Another said: ‘My mum has been cleaning the toilet with a beach for over 24 years and no problems yet.’ ‘I’ve never had a problem in over 30 years. I put half a cup in the bowl every week. I wash the lid and outside with vinegar and water,’ one user said.

Another argued: ‘The bleach will eventually eat away at the porcelain and damage any plastic and chrome fittings. Toilets should be cleaned with warm soapy water and dried with an old towel. The occasional bleach and quick flush are ok.’

‘It will eventually but takes years and years of heavy use to do so and with it just sitting in there. Then the toilet looks like it has permanent poo stains in it. It will happen but not overnight,’ one person said. A plumber from Mr. Plummer told FEMAIL that bleach ‘does have an impact on the glazed finish over a long period of time.’

‘We only recommend that [the toilet] is cleaned with a nonchemical cleaner that will not damage the glazing on the porcelain, etc soapy water or chemical-free cleaner.

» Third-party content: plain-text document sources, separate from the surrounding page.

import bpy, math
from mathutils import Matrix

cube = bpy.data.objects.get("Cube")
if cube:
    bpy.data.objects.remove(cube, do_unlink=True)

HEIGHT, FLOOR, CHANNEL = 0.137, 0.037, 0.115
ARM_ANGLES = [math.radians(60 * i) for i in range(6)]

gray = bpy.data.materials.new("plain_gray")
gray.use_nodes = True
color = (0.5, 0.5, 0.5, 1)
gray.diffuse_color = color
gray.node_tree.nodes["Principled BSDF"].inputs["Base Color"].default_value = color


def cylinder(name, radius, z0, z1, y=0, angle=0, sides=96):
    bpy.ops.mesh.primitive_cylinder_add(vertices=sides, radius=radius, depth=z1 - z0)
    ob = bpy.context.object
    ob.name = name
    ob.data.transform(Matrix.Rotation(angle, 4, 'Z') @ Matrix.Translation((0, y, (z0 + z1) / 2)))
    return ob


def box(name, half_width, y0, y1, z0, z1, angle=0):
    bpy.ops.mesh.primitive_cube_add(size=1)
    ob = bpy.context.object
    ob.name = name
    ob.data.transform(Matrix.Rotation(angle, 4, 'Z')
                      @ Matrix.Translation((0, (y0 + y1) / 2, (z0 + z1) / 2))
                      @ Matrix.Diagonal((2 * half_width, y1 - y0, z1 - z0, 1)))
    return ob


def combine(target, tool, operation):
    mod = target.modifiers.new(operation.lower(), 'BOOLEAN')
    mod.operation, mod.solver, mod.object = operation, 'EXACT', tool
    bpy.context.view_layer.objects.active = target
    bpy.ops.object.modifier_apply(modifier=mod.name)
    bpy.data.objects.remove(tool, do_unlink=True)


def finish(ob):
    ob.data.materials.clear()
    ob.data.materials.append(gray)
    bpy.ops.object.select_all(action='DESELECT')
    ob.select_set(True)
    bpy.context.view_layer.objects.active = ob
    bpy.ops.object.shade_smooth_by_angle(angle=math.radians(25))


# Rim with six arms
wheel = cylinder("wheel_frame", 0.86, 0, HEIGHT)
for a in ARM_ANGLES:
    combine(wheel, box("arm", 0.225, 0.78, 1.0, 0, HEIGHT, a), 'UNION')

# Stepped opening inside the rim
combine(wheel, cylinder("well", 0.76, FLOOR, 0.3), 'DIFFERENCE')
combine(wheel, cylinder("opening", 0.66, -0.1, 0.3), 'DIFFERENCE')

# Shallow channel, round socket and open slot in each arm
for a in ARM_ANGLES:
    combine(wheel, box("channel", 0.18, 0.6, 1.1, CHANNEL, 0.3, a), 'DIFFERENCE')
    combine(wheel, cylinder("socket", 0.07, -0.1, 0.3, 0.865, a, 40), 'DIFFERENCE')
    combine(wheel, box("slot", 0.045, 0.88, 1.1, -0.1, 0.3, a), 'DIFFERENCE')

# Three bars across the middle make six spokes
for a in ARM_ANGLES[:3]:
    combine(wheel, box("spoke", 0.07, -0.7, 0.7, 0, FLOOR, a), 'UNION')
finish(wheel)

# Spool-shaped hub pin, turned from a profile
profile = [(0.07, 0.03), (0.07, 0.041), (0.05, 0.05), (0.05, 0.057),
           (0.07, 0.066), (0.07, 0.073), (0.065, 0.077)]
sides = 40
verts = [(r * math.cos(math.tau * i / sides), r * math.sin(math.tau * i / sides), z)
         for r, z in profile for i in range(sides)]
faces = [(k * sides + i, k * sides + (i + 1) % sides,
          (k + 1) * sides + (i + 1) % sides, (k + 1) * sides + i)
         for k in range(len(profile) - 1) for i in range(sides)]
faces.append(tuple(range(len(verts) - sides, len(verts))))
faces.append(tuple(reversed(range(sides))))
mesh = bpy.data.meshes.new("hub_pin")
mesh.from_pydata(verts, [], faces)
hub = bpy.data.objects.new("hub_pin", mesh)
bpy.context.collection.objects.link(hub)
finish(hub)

The same goes for plastic cisterns,’ Brad Plummer explained.

Toilet maintenance has been a hot topic of late, with a mother struggling to clean her ’embarrassing toilets’ recently solving the problem with an $11 home descaler she purchased from Bunnings Warehouse. Confronted with the hideous brown stains of a calcified lavatory, a Queensland mother-of-six cleared the problem with Scalex, which removes calcium, lime, and rust.

She posted a transformation photograph on Facebook alongside an explanation about the lengths she had gone to in an effort to remove the built-up grime. ‘I tried bleach, stronger toilet cleaner, and plain old scrubbing but nothing worked,’ she told Yahoo.

The staining is often caused by dirty tank water, rusted pipes, or calcification, and is usually very difficult to get rid of. Replacing the entire toilet would have cost upwards of $500. ‘Wish I had known about this trick before I just replaced both my toilets for the same reason,’ the woman whinged.

Others said they had worked out the power of Scalex for themselves and used it in their own bathrooms. ‘It’s the only thing that worked on ours too. My kids were scared of the toilets when we moved in,’ said another lady.

The descaler, which is produced by Hallmark, can also be used on dishwashers, washing machines, and in the shower for the same purpose. It can be purchased from Bunnings, Good Guys, or regular hardware stores and won’t exceed $12 in price. source